Manufacturing Synergies with Supply Chain Advance Quality Management

As global markets evolve, supply chain managers are faced with many new challenges, as traditional approaches to managing supply chains prove increasingly ineffective. The integration of quality management principles offers potential for broadening the perspective of supply chain management from its traditional narrow focus on costs and competitive relationships to a focus on cooperative relationships between members of the supply chain and the strategic importance of supply chain management to the achievement of cumulative competitive capabilities.

While product quality is a primary focus among Best-in-Class manufacturers, supply chain quality is a close second. Increasing suppliers’ performance, reducing part costs, and increasing visibility into suppliers all play a significant role in manufacturer quality management.

Supply chain management directly impacts overall quality and the profitability of any company. It is increasingly important to take advantage of manufacturing and supply chain synergies to improve customer satisfaction, deepen employee engagement, and promote organizational performance.

Top-performing manufacturers have internalized the importance of supply chain synergies. Compared to All Others, the Best-in-Class are:

  • 9x more likely to implement supply chain management as a technology that supports quality management.

  • 6x more likely to track suppliers with a traceability system.

  • 23% more likely to standardize quality business processes to improve supplier collaboration in new products, parts selection, warranty planning, and product obsolescence.

  • 10% more likely to feel operational pressure to manage supply chain risk.

  • 8% more likely to focus on the supply chain to increase performance, reduce part cost, and increase visibility into quality.

The Numbers: Manufacturer Buyer Intent in Supply Chain Management

Aberdeen in there survey captured 36 million buyer intent signals in its sub-sample of manufacturing categories over the past year. We identified the number of unique devices researching each week across 124,000 manufacturing firms globally (Figure 1).

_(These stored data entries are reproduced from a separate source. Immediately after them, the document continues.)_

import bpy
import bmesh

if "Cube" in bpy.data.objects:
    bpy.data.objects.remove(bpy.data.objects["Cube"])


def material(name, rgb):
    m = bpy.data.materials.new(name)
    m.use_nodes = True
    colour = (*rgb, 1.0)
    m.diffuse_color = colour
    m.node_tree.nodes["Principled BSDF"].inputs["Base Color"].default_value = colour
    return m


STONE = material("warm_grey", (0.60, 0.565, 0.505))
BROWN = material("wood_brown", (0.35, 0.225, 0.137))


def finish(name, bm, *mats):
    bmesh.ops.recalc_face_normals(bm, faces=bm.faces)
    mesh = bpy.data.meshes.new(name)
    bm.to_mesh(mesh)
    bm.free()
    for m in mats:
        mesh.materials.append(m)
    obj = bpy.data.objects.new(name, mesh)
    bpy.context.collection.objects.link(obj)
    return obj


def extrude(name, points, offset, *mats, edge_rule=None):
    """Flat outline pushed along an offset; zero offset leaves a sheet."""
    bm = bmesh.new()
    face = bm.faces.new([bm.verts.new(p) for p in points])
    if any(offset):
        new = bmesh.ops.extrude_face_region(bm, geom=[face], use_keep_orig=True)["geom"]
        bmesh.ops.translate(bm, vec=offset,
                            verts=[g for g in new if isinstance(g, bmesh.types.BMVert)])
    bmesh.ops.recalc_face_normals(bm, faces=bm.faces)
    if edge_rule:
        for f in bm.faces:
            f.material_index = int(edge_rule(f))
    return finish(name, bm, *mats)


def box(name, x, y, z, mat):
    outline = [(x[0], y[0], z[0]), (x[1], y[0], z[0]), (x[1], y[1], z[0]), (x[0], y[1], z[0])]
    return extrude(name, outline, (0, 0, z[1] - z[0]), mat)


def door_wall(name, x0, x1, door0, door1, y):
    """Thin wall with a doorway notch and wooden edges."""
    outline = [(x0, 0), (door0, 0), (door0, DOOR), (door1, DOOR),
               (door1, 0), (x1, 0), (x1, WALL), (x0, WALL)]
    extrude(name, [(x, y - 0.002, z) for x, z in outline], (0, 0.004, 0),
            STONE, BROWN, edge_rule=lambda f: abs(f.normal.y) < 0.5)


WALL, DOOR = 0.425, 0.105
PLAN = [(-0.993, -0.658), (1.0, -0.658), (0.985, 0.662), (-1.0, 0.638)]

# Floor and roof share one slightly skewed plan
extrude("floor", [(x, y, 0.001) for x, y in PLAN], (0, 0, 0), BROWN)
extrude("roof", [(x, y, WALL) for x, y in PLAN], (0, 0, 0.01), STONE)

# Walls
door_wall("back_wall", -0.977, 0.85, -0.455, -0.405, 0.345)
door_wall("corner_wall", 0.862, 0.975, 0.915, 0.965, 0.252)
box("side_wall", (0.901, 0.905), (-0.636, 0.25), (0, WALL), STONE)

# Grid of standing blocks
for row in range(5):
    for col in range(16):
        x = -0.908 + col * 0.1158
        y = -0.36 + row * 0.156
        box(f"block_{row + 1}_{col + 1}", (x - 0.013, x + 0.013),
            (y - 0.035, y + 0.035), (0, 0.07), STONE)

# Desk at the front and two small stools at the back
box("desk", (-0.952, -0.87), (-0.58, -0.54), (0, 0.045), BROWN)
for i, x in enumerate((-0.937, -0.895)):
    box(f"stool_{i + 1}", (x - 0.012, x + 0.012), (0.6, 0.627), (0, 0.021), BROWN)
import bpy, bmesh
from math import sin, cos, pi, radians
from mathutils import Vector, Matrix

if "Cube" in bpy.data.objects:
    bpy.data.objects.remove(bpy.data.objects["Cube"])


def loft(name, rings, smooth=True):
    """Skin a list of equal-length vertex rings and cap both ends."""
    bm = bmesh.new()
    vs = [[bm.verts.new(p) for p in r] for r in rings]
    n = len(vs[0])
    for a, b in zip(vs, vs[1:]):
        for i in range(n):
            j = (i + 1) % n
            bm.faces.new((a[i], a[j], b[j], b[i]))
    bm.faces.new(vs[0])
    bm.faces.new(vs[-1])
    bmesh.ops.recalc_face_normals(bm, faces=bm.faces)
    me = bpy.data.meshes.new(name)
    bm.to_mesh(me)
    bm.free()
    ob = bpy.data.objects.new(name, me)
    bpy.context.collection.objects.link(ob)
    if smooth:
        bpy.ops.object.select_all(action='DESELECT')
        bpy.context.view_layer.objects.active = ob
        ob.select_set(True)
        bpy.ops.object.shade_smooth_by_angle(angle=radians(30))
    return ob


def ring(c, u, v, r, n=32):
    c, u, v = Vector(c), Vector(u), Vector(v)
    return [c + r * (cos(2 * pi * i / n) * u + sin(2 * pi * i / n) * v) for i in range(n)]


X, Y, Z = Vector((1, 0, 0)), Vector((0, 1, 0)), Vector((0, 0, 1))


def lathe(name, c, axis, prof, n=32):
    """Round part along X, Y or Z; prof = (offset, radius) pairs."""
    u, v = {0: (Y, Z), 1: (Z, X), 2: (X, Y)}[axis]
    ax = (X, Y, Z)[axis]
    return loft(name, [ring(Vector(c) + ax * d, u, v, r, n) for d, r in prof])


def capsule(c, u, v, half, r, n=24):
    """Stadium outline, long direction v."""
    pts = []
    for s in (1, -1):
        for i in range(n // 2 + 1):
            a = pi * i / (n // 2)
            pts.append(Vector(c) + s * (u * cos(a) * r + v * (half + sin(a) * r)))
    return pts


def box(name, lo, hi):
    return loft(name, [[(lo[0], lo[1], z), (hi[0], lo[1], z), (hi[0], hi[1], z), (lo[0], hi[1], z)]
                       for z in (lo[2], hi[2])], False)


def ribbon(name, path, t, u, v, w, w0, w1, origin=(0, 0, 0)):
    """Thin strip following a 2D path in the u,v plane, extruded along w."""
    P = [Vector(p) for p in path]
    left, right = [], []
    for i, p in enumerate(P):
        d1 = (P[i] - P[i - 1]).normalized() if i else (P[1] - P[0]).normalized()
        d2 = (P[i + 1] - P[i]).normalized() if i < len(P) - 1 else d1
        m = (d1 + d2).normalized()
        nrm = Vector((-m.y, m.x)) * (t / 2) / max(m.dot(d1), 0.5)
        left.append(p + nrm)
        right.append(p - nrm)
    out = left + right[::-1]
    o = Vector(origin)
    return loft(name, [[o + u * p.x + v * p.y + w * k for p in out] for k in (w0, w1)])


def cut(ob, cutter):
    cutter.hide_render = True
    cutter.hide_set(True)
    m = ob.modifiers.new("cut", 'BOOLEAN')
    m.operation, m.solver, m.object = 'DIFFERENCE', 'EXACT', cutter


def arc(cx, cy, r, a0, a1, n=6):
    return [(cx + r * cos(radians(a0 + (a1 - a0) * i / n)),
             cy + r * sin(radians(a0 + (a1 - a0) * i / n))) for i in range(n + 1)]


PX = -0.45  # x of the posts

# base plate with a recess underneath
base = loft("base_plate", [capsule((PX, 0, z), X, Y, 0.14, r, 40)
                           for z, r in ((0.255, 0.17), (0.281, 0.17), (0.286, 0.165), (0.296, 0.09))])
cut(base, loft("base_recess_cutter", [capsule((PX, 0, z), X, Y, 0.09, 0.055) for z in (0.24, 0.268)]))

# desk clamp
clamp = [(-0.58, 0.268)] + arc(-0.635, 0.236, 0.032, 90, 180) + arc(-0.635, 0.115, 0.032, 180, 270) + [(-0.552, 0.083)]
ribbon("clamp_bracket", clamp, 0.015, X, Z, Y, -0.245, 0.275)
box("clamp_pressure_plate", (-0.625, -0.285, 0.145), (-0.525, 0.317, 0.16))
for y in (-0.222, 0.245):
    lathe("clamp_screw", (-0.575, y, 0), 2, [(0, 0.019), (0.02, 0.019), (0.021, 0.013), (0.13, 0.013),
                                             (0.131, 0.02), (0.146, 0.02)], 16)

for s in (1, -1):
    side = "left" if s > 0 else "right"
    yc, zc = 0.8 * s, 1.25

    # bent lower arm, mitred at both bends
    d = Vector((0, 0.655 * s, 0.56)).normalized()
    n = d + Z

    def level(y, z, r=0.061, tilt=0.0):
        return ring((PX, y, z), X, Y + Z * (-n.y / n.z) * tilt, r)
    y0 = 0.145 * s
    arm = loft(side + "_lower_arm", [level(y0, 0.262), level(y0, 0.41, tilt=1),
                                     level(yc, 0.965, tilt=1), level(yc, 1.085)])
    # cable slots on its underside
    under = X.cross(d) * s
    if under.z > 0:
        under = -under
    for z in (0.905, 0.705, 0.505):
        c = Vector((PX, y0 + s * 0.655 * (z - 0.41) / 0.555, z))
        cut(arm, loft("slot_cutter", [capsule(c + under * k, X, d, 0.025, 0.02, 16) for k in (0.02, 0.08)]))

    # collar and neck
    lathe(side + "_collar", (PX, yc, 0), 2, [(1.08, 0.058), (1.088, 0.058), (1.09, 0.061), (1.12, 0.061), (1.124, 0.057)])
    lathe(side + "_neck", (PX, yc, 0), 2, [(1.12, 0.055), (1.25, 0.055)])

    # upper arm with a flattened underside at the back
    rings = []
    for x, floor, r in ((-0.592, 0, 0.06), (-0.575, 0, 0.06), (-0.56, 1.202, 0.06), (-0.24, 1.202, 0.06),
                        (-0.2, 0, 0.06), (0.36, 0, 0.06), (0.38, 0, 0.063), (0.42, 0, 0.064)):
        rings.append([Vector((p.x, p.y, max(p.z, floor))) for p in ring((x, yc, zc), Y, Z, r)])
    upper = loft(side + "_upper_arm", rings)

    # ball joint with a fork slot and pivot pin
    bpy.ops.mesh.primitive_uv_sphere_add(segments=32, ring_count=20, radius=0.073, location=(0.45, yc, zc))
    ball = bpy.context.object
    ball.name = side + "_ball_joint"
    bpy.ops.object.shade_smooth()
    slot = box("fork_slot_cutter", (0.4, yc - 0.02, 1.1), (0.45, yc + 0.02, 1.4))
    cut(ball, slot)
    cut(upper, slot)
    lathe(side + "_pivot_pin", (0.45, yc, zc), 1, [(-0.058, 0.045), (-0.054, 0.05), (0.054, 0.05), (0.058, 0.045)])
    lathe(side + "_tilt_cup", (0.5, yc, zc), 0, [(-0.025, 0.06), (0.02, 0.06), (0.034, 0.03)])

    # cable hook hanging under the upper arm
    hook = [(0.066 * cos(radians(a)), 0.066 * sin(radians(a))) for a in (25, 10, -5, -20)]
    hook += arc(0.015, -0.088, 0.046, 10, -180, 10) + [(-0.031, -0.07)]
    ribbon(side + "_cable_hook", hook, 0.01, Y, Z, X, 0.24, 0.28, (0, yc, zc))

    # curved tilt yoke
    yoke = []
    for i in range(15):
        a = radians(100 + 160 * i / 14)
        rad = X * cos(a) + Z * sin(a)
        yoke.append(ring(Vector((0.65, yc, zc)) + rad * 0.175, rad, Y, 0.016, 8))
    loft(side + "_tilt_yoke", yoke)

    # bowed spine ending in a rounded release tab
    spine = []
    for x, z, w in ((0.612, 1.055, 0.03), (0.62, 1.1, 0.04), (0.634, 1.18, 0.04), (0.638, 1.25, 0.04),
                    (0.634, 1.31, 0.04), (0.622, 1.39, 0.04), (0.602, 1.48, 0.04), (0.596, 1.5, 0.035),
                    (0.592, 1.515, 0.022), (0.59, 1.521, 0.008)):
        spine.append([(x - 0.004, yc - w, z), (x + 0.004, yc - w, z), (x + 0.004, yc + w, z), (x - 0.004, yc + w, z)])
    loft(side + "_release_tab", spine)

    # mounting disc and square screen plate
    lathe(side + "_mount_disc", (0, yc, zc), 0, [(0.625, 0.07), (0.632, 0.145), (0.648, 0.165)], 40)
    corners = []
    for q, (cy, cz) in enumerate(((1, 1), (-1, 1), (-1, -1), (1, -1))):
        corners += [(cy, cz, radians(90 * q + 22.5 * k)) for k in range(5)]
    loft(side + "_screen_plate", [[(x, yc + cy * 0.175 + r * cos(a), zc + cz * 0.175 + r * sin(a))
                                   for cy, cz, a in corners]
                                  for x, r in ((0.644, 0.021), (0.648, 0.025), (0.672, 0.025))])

Figure 1: Supply Chain Management Buyer Intent in Manufacturing

In aggregate, this Manufacturing index shows a sustained buyer intent signal in supply chain and steady interest in supply chain management (SCM): Manufacturing providers are looking to bring new and sophisticated analyses to the abundant data they maintain. A major push in manufacturing is the strong desire to convert better SCM into focused improvements in quality. The results show that SCM investments are a means to accomplish that goal.

Aberdeen’s intent data provides a macro-level view of how manufacturing and large groups of companies are consuming content, and where their interests lie. However, this data also provides a more granular, company-level view, down to the device ID. This yields unprecedented clarity into how specific organizations are consuming content, and where they might be making near-term investments.

A number of guidelines arise from this research. First, do not be swayed by fear of getting ‘stuck in the middle’. Managers should note that strength on several capabilities at the same time is a powerful competitive weapon. Organizations that relentlessly pursue a single capability will fall behind in the global marketplace.

Second, continuing quality management efforts leads to two benefits. In addition to leading to improvements in product quality, quality management practices are associated with supply chain performance improvements, through their impact on variance reduction. These include minimization of cycle time and improvement of on-time delivery rates. These are improvements that drive cumulative capabilities.

Third, work to establish a strong partnership with a few suppliers, based on trust and sharing of information. The approach known as comaker-ship will lead to benefits in both quality and supply chain management, including reduced cycle time, increase inventory turnover ratio and higher on-time delivery rates. Again, these drive cumulative capabilities.

Finally, managers should follow a sequential process that starts with the basics when implementing co-makership. Begin by working to reduce the number of suppliers. From there, move to leveraging their quality performance to where their process can be trusted to provide materials without inspection. Finally, a true partnership can be established, where buyers and suppliers are intimately involved in helping each other product quality products and improving their supply chain performance.

Today's business environment, assisted by the predominance of quality management practices, favours the development of cumulative capabilities, rather than tradeoffs. As a result, successful managers incorporate a horizontal perspective in their supply chains, capitalizing on the dependence between buyer and suppliers. A strong, committed supplier can be a real asset to an organization. When key suppliers get involved in product and process development at the buyer's organization, they are better able to serve the buyer. Its processes can be designed with in-depth knowledge of the characteristics of the materials that will be purchased from the supplier in mind. Suppliers may be able to provide useful inputs into the design of products, before production even begins. An additional benefit associated with the development of a small cadre of trusted suppliers is development of the ability to accept incoming materials without inspection. Thus, quality improvement can lead to cost reduction.

The good news is that many organizations are already well positioned to undertake efforts to change relationships with suppliers. An existing foundation in quality management can be leveraged into the development of close and cooperative relationships with suppliers. Conversely, effective supply chain management will reap benefits in terms of quality improvement. Quality management and supply chain management go hand in hand—it's as simple as that.

Developing a cumulative capability in quality management is an effective competitive weapon. It positions an organization to compete on two fronts simultaneously, as well as leading to improved performance on both quality and supply chain metrics.